---------- Available data

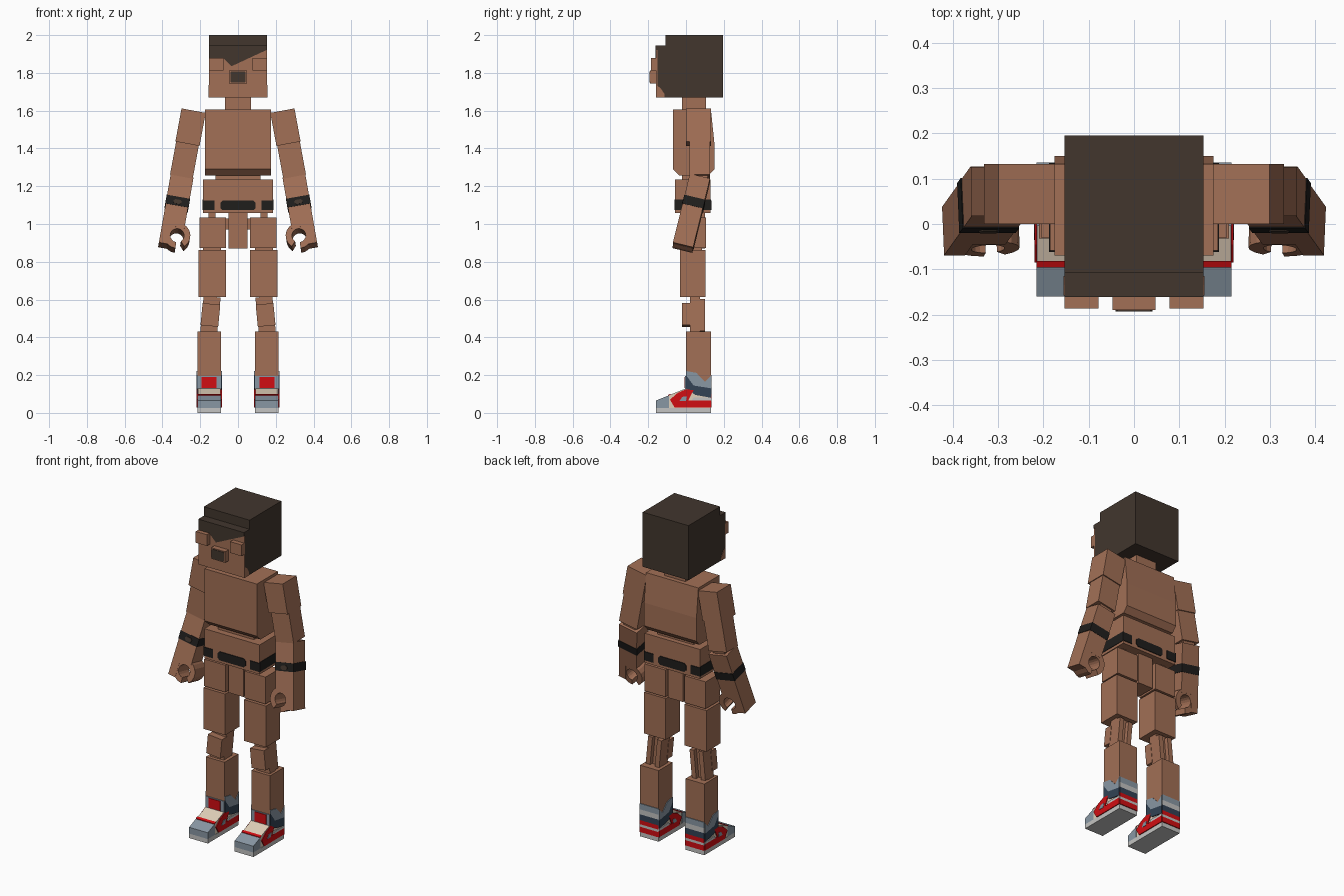
import bpy, bmesh, math
from mathutils import Matrix

if "Cube" in bpy.data.objects:
    bpy.data.objects.remove(bpy.data.objects["Cube"])

COLOURS = {
    "skin_brown": (0.36, 0.160, 0.092),
    "hair_dark_brown": (0.054, 0.037, 0.027),
    "belt_black": (0.014, 0.013, 0.012),
    "shoe_red": (0.64, 0.004, 0.006),
    "shoe_cream": (0.74, 0.62, 0.48),
    "shoe_blue_grey": (0.25, 0.31, 0.37),
    "shoe_navy": (0.032, 0.055, 0.09),
    "shoe_white": (0.55, 0.55, 0.54),
}
MATS = {}
for n, c in COLOURS.items():
    MATS[n] = bpy.data.materials.new(n)
    MATS[n].diffuse_color = (*c, 1)
SKIN, HAIR, BLACK, RED, CREAM, BLUE, NAVY, WHITE = COLOURS


def prism(axis, pts, lo, hi, mat=SKIN):
    """Outline in the two other axes, extruded along axis from lo to hi."""
    return axis, pts, lo, hi, mat


def box(x0, x1, y0, y1, z0, z1, mat=SKIN):
    return prism('z', [(x0, y0), (x1, y0), (x1, y1), (x0, y1)], z0, z1, mat)


def cut_rect(a0, a1, b0, b1, c=0.012):
    """Rectangle outline with clipped corners."""
    return [(a0 + c, b0), (a1 - c, b0), (a1, b0 + c), (a1, b1 - c),
            (a1 - c, b1), (a0 + c, b1), (a0, b1 - c), (a0, b0 + c)]


def build(name, parts, matrix=Matrix(), pair=False):
    """Make one object from prisms; pair makes a mirrored left and right."""
    for side, sign in ([("_left", 1), ("_right", -1)] if pair else [("", 1)]):
        bm = bmesh.new()
        used = list(dict.fromkeys(p[4] for p in parts))
        for axis, pts, lo, hi, mat in parts:
            place = {'x': lambda a, b, h: (h, a, b),
                     'y': lambda a, b, h: (a, h, b),
                     'z': lambda a, b, h: (a, b, h)}[axis]
            r0 = [bm.verts.new(place(a, b, lo)) for a, b in pts]
            r1 = [bm.verts.new(place(a, b, hi)) for a, b in pts]
            n = len(pts)
            faces = [bm.faces.new(r0), bm.faces.new(r1)]
            faces += [bm.faces.new((r0[i], r0[(i + 1) % n], r1[(i + 1) % n], r1[i]))
                      for i in range(n)]
            for f in faces:
                f.material_index = used.index(mat)
        bmesh.ops.transform(bm, matrix=Matrix.Scale(sign, 4, (1, 0, 0)) @ matrix, verts=bm.verts)
        bmesh.ops.recalc_face_normals(bm, faces=bm.faces)
        me = bpy.data.meshes.new(name + side)
        bm.to_mesh(me)
        bm.free()
        for m in used:
            me.materials.append(MATS[m])
        bpy.context.collection.objects.link(bpy.data.objects.new(name + side, me))


def frame(x, y, z, out, fwd=0):
    """Limb frame leaning outward and forward (degrees) as it goes down."""
    return (Matrix.Translation((x, y, z)) @ Matrix.Rotation(math.radians(-out), 4, 'Y')
            @ Matrix.Rotation(math.radians(-fwd), 4, 'X'))


# Head: hair block, face, fringe and cheeks
build("hair", [box(-.153, .153, -.152, .195, 1.67, 1.945, HAIR),
               box(-.153, .153, -.108, .195, 1.945, 2.0, HAIR)])
build("face", [box(-.153, .153, -.158, -.152, 1.67, 1.92)])
build("fringe", [prism('y', [(-.153, 1.945), (-.153, 1.88), (-.08, 1.88), (-.035, 1.835),
                             (.153, 1.922), (.153, 1.945)], -.161, -.152, HAIR)])
build("cheek", [prism('x', [(-.158, 1.67), (-.158, 1.735), (-.135, 1.72), (-.115, 1.69),
                            (-.115, 1.67)], .150, .155)], pair=True)
build("eye_block", [box(.078, .153, -.186, -.15, 1.812, 1.88)], pair=True)
build("mouth_block", [box(-.047, .047, -.19, -.15, 1.745, 1.812)])
build("mouth", [prism('y', cut_rect(-.041, .041, 1.75, 1.807, .005), -.193, -.188, HAIR)])
build("neck", [box(-.07, .07, -.02, .105, 1.59, 1.68)])

# Torso, spine and waist with belt patches
build("torso", [prism('x', [(-.07, 1.605), (-.07, 1.29), (-.035, 1.257), (.12, 1.257),
                            (.15, 1.29), (.15, 1.43), (.132, 1.605)], -.175, .175)])
build("spine", [box(-.12, .12, -.02, .1, 1.2, 1.27)])
build("waist", [box(-.185, .185, -.058, .13, 1.057, 1.235)])
belt = []
for y0, y1 in ((-.062, -.056), (.128, .134)):
    belt.append(prism('y', cut_rect(-.093, .093, 1.073, 1.125), y0, y1, BLACK))
    for s in (-1, 1):
        belt.append(prism('y', cut_rect(s * .125, s * .187, 1.073, 1.125, 0), y0, y1, BLACK))
for s in (-1, 1):
    belt.append(prism('x', cut_rect(-.06, .132, 1.073, 1.13, 0), s * .183, s * .188, BLACK))
build("belt", belt)
build("crotch", [box(-.05, .05, -.02, .1, .87, 1.06), box(-.075, .075, .01, .08, .97, 1.03)])

# Legs
build("hip", [box(.064, .205, -.03, .105, .872, 1.035), box(.12, .157, .02, .08, 1.03, 1.06),
              box(.09, .185, -.01, .085, .855, .875)], pair=True)
build("thigh", [box(.063, .209, -.032, .104, .613, .862)], pair=True)
build("knee", [box(-.047, .047, -.02, .03, -.06, .057), box(-.045, .045, .02, .075, -.095, .095),
               box(-.045, -.016, .07, .1, -.09, .08), box(.016, .045, .07, .1, -.09, .08)],
      frame(.146, 0, .52, 5.5), pair=True)
build("shin", [box(.09, .215, 0, .132, .12, .43)], pair=True)

# Shoes: sole, toe, upper and painted plates
build("sole", [box(.09, .215, -.16, .132, 0, .027, WHITE)], pair=True)
build("shoe_toe", [prism('x', [(-.16, .027), (-.16, .065), (-.09, .0934), (-.09, .027)],
                         .09, .215, BLUE)], pair=True)
build("shoe_upper", [prism('x', [(-.09, .027), (-.09, .0934), (.005, .132), (.13, .132),
                                 (.13, .027)], .092, .213, CREAM)], pair=True)
build("toe_strip", [prism('x', [(-.096, .09), (-.096, .095), (-.082, .101), (-.082, .096)],
                          .09, .215, RED)], pair=True)
build("shoe_tongue", [box(.09, .215, -.004, 0, .125, .195, BLUE),
                      box(.115, .193, -.008, -.004, .132, .19, RED)], pair=True)
side_shapes = [
    (RED, [(-.085, .07), (-.045, .105), (.0, .125), (.04, .12), (.012, .066), (.132, .066),
           (.132, .028), (-.06, .028)]),
    (WHITE, [(.03, .066), (.132, .066), (.132, .08), (.04, .082)]),
    (NAVY, [(.0, .2), (.0, .13), (.05, .095), (.132, .08), (.132, .13), (.04, .145)]),
    (BLUE, [(.0, .222), (.0, .2), (.04, .145), (.132, .13), (.132, .195), (.1, .165),
            (.055, .212)]),
]
plates = []
for mat, pts in side_shapes:
    plates += [prism('x', pts, .214, .219, mat), prism('x', pts, .086, .092, mat)]
tab = [(-.035, .062), (-.02, .085), (.005, .088), (.0, .062)]
plates += [prism('x', tab, .217, .221, BLUE), prism('x', tab, .084, .088, BLUE)]
build("shoe_side_panels", plates, pair=True)
bands = [(.028, RED), (.06, WHITE), (.075, RED), (.1, NAVY), (.135, WHITE), (.165, BLUE), (.2, None)]
build("heel_bands", [box(.09, .215, .13, .136, a[0], b[0], a[1])
                     for a, b in zip(bands, bands[1:])], pair=True)

# Arms
build("upper_arm", [box(-.065, .065, 0, .132, -.178, 0)], frame(.235, 0, 1.6, 10.5), pair=True)
build("lower_sleeve", [box(-.061, .061, .018, .126, -.18, 0)], frame(.267, 0, 1.428, 10.5), pair=True)
arm = frame(.297, .075, 1.248, 10, 13.6)
build("forearm", [box(-.061, .061, -.055, .055, -.17, -.005),
                  box(-.04, .04, -.04, .04, -.02, .02)], arm, pair=True)
build("wrist_band", [box(-.063, .063, -.057, .057, -.17, -.122, BLACK)], arm, pair=True)
build("wrist_button", [prism('y', cut_rect(-.022, .022, -.162, -.138, .008), -.06, -.056, HAIR)],
      arm, pair=True)

# Claw hand: palm, outer block and open ring
angles = [math.radians(268 + 320 * i / 16) for i in range(17)]
ring = [(-.029 + r * math.cos(a), -.33 + r * math.sin(a))
        for r, seq in ((.07, angles), (.037, angles[::-1])) for a in seq]
build("hand", [box(-.06, .06, -.055, .055, -.285, -.17), box(.013, .06, -.055, .055, -.385, -.28),
               prism('y', ring, -.054, .054)], arm, pair=True)

for m in bpy.data.materials:
    if m.users and not m.is_grease_pencil:
        m.use_nodes = True
        m.node_tree.nodes["Principled BSDF"].inputs["Base Color"].default_value = m.diffuse_color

--------------------

● Required action
Copy out every line of the data where the word "spine" occurs.

● Solution to this exercise
# Torso, spine and waist with belt patches
build("spine", [box(-.12, .12, -.02, .1, 1.2, 1.27)])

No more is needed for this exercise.